We progress another 5 kms to the Customs and Immigration post proper which was just like any other border post in the eastern world; dirty, dusty and with lots of trucks. What was unusual was the automated passport control machine which spat out an immigration entry form, all nicely typed, and just requiring a signature. I had never seen one of these before, could we be back in civilisation?
Our Chinese guide “Sadik” from Kashgar had arrived with a lot of necessary documentation, and the process of getting into China began. This all went well and it looked like we would be processed in record time as we passed the vehicles through the barrier and into China airspace.
However, a customs man wanted to see engine and chassis numbers and guess what, he was on a two-hour lunch break, and we needed to wait in a customs compound for his arrival.
This was all a bit strange and did not follow normal procedure, but to the customs compound we went, as instructed.
Five hours later, after a rainstorm had turned the dusty compound into a 4×4 challenge, we were sent on our way having had the necessary numbers checked.
I can’t categorically deny that some funds changed hands to hasten the process, and which undoubtedly boosted the uniformed gentleman’s daily income.
Not something that often happens these days, but occasionally an informed decision has to be made in the form of a donation to a needy cause, to ensure a process takes place with speed. The officer’s superiors are likely to get to know about his actions via official channels in due time.
The 230km journey downhill to Kashgar, via a lunar landscape, was wet and muddy, making our vehicles look like they had really been overland.
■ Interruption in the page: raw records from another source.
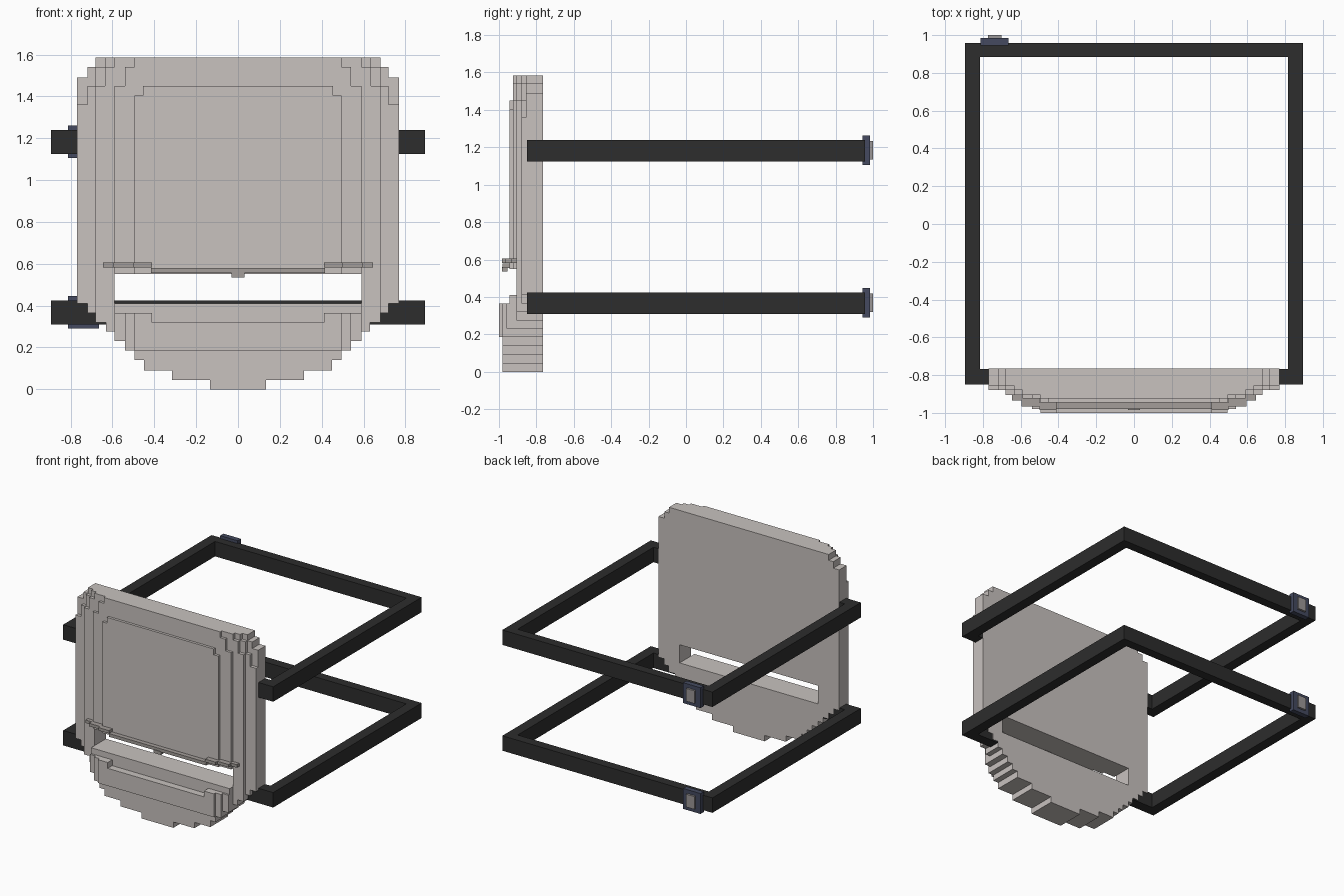
import bpy, bmesh
from mathutils import Vector

if "Cube" in bpy.data.objects:
    bpy.data.objects.remove(bpy.data.objects["Cube"])


def material(name, rgb):
    m = bpy.data.materials.new(name)
    m.diffuse_color = (*rgb, 1)
    m.use_nodes = True
    m.node_tree.nodes["Principled BSDF"].inputs["Base Color"].default_value = m.diffuse_color
    return m


SHELL = material("warm grey shell", (0.58, 0.54, 0.52))
TRIM = material("nose strip grey", (0.366, 0.337, 0.319))
STRAP = material("black strap", (0.026, 0.026, 0.026))
BUCKLE = material("slate blue buckle", (0.058, 0.068, 0.115))
PLATE = material("buckle plate grey", (0.33, 0.31, 0.31))


def prism(bm, outline, offset):
    """Extrude a closed outline of 3D points along offset."""
    face = bm.faces.new([bm.verts.new(p) for p in outline])
    res = bmesh.ops.extrude_face_region(bm, geom=[face], use_keep_orig=True)
    moved = [v for v in res["geom"] if isinstance(v, bmesh.types.BMVert)]
    bmesh.ops.translate(bm, verts=moved, vec=Vector(offset))


def box(bm, x0, x1, y0, y1, z0, z1):
    prism(bm, [(x0, y0, z0), (x1, y0, z0), (x1, y0, z1), (x0, y0, z1)], (0, y1 - y0, 0))


def finish(bm, name, mat):
    bmesh.ops.recalc_face_normals(bm, faces=bm.faces)
    me = bpy.data.meshes.new(name)
    bm.to_mesh(me)
    bm.free()
    me.materials.append(mat)
    ob = bpy.data.objects.new(name, me)
    bpy.context.collection.objects.link(ob)
    return ob


def stepped(bm, rows, top, y0, y1):
    """Mirrored staircase plate; rows = (bottom z, half width) going up."""
    right = []
    for i, (z, w) in enumerate(rows):
        z_end = rows[i + 1][0] if i + 1 < len(rows) else top
        if right and right[-1][0] == w:
            right[-1] = (w, z_end)
        else:
            right += [(w, z), (w, z_end)]
    pts = right + [(-x, z) for x, z in reversed(right)]
    prism(bm, [(x, y0, z) for x, z in pts], (0, y1 - y0, 0))


def boxes(name, mat, items, mirror=False):
    bm = bmesh.new()
    for x0, x1, *rest in items:
        box(bm, x0, x1, *rest)
        if mirror:
            box(bm, -x1, -x0, *rest)
    return finish(bm, name, mat)


# Upper shell: stacked plates with stepped corners, back to front
TOP, SLOT_TOP, SLOT_LOW, BACK = 1.585, 0.55, 0.41, -0.765
bm = bmesh.new()
stepped(bm, [(SLOT_TOP, .77), (1.49, .72), (1.54, .68)], TOP, BACK, -.855)
stepped(bm, [(SLOT_TOP, .77), (1.36, .72), (1.45, .68), (1.54, .635)], TOP, -.855, -.88)
stepped(bm, [(SLOT_TOP, .68), (1.45, .635), (1.54, .59)], TOP, -.88, -.905)
stepped(bm, [(SLOT_TOP, .59), (1.45, .54), (1.54, .495)], TOP, -.905, -.925)
stepped(bm, [(SLOT_TOP, .495), (1.405, .455)], 1.45, -.925, -.945)
finish(bm, "upper_shell", SHELL)

# Columns either side of the slot
boxes("slot_columns", SHELL, [
    (.59, .77, BACK, -.88, SLOT_LOW, SLOT_TOP),
    (.59, .68, -.88, -.905, SLOT_LOW, SLOT_TOP)], mirror=True)

# Chin: rounded staircase, narrower toward the front
CHIN = [(0, .135), (.045, .315), (.09, .45), (.14, .495), (.185, .54),
        (.23, .59), (.275, .63), (.32, .68), (.365, .72)]


def chin_rows(limit):
    return [(z, min(w, limit)) for z, w in CHIN]


bm = bmesh.new()
stepped(bm, chin_rows(.72), SLOT_LOW, BACK, -.88)
stepped(bm, chin_rows(.68), SLOT_LOW, -.88, -.905)
stepped(bm, chin_rows(.59), SLOT_LOW, -.905, -.945)
stepped(bm, [r for r in chin_rows(.54) if r[0] < .3], .32, -.945, -.98)
stepped(bm, [(.185, .495)], .32, -.98, -1.0)
finish(bm, "chin", SHELL)
boxes("chin_bumps", SHELL, [
    (.41, .495, -1.0, -.945, .32, .365),
    (.495, .54, -.98, -.945, .32, .365),
    (.54, .59, -.96, -.945, .23, .365)], mirror=True)

# Nose strip, bent back in steps toward its ends
boxes("nose_strip", TRIM, [
    (-.415, .415, -.98, -.945, .555, .58),
    (-.032, .032, -.985, -.955, .535, .56)])
boxes("nose_strip_ends", TRIM, [
    (.41, .5, -.985, -.945, .582, .605),
    (.5, .595, -.965, -.925, .582, .605),
    (.575, .645, -.935, -.905, .582, .605)], mirror=True)

# Two straps, each with a buckle at the back
for label, z in (("lower", .31), ("upper", 1.125)):
    half = [(.63, -.85), (.895, -.85), (.895, .957), (-.895, .957), (-.895, -.85),
            (-.63, -.85), (-.63, -.768), (-.815, -.768), (-.815, .885),
            (.815, .885), (.815, -.768), (.63, -.768)]
    bm = bmesh.new()
    prism(bm, [(x, y, z) for x, y in half], (0, 0, .115))
    finish(bm, label + "_strap", STRAP)
    boxes(label + "_buckle", BUCKLE, [(-.813, -.665, .945, .985, z - .02, z + .137)])
    boxes(label + "_buckle_plate", PLATE, [(-.772, -.702, .98, 1.0, z + .01, z + .108)])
Kashgar is one of my favourite cities, one of the key Silk Road intersections of yesteryear, and for us on our intrepid journey, warrants a 3 night stop.
While there we had a chance to discover the quickly disappearing old city areas, see the magnificent bazaars and market areas, and immerse ourselves in the unique lifestyle of the predominant Uighur people. They are Muslims of Persian descent and speak a totally different language. This is a very interesting and eye-opening part of the journey and introduction to the diversity of modern China.
Next, we travel 5,500km across China to Beijing following the Silk Road route via Xi’an in 15 days.
Words: Greg Paul
Photos: Murray Taylor & Greg Paul